Opposition parties in all these cases are afflicted by the same problem: their inability to win power. Raila insists that ‘Losing an election is not fatal in the life of a politician. It is like losing a battle in a war. You can lose many battles in a war but eventually win the war.’ The truth is very different. Faced with opponents that cannot be defeated, opposition parties atrophy.


But there is another broader problem. Beyond campaigning against particular unpopular leaders, what is the point of opposition parties today? For 20 years, the answer to that question was simple: to champion the cause of human rights and democracy in the face of the remnants of authoritarian rule. But that argument seems to have run its course and ODM seems unable to resurrect it, although it must.

Raila’s determination to cling to the party leadership is understandable. He remains one of the country’s leading political figures and retains a burning sense of injustice about the outcome of the 2007 and 2013 elections. Nor is there an obvious successor to handover power to. But there are significant doubts about his ability to lead the party into the next election.

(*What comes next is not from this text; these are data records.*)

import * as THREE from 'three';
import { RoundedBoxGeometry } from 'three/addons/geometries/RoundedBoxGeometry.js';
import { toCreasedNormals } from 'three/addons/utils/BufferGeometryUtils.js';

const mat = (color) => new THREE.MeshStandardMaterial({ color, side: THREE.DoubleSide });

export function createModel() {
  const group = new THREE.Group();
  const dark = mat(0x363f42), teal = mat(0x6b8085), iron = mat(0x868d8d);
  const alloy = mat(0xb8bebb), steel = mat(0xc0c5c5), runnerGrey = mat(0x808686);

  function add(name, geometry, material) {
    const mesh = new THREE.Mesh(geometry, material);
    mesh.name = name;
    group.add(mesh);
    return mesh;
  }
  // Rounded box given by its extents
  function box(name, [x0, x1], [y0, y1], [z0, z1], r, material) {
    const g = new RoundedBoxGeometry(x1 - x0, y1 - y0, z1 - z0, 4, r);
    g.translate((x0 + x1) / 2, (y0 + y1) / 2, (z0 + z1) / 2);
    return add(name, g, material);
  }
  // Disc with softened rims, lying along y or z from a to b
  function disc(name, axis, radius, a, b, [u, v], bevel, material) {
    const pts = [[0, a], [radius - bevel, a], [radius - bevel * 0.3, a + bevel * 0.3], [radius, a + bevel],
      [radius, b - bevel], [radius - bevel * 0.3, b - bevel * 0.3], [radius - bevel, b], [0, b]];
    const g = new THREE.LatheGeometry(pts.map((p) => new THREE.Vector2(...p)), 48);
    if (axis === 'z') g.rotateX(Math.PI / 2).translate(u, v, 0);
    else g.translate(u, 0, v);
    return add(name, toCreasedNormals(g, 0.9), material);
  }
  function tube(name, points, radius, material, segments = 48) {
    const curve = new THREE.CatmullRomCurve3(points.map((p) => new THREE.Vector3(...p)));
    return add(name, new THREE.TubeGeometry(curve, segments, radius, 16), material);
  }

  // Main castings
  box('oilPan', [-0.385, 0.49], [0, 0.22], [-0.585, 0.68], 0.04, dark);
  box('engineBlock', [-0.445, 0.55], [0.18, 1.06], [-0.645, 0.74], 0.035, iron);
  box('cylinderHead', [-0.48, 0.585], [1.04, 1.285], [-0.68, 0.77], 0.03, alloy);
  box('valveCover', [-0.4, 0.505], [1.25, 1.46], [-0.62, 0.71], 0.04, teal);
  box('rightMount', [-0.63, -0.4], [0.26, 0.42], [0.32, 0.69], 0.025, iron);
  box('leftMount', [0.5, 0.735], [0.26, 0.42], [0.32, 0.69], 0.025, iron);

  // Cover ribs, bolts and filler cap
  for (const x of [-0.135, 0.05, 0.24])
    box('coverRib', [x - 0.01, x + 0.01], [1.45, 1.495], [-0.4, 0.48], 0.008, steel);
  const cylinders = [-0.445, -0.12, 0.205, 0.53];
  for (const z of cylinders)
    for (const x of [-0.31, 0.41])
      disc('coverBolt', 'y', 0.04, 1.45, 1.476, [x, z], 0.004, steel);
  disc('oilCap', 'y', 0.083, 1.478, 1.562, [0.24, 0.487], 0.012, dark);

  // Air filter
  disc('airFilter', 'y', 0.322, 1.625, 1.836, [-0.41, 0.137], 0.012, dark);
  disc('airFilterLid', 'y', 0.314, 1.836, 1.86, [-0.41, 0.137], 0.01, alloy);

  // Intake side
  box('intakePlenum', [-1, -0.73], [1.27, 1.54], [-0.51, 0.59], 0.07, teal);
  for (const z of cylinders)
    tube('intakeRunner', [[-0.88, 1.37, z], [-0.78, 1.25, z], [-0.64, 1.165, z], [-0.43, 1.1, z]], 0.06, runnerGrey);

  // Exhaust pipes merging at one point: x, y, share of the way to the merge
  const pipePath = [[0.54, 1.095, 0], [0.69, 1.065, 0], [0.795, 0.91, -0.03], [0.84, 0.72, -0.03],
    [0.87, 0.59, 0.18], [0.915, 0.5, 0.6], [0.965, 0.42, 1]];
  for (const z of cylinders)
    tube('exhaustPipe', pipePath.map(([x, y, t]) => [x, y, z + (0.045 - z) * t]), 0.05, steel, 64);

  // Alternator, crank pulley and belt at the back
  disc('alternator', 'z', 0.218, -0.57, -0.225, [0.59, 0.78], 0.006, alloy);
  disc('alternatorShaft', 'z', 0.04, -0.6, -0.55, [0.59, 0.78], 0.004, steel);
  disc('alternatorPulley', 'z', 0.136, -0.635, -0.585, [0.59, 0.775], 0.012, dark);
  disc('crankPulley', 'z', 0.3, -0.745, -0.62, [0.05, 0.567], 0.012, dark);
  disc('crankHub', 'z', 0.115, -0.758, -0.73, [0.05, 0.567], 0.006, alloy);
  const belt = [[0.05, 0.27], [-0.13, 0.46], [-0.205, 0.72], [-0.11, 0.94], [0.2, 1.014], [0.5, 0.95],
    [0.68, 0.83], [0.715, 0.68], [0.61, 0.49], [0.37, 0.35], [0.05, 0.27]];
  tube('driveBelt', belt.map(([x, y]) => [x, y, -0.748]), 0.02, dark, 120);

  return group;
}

Speaking about inequality in a coherent and powerful way is the very foundation of the Raila political dynasty. But whether dulled by his advancing years, his time in government or by the disappointments of the past two elections, this message is no longer having the effect it once did on Raila’s supporters.

If Raila is serious about resurrecting ODM and challenging for the presidency in 2017, then he needs to give thought to how best to battle conservatism in Kenya. Once its internal elections are complete, ODM needs to show how the pursuit of democracy, protecting the constitution, guaranteeing human rights and prioritising social equality is not incompatible with security or economic growth.

To paraphrase Raila, a party without such ambition does not deserve to continue to exist.

Prof Branch teaches History and Politics at Warwick University, UK [email protected]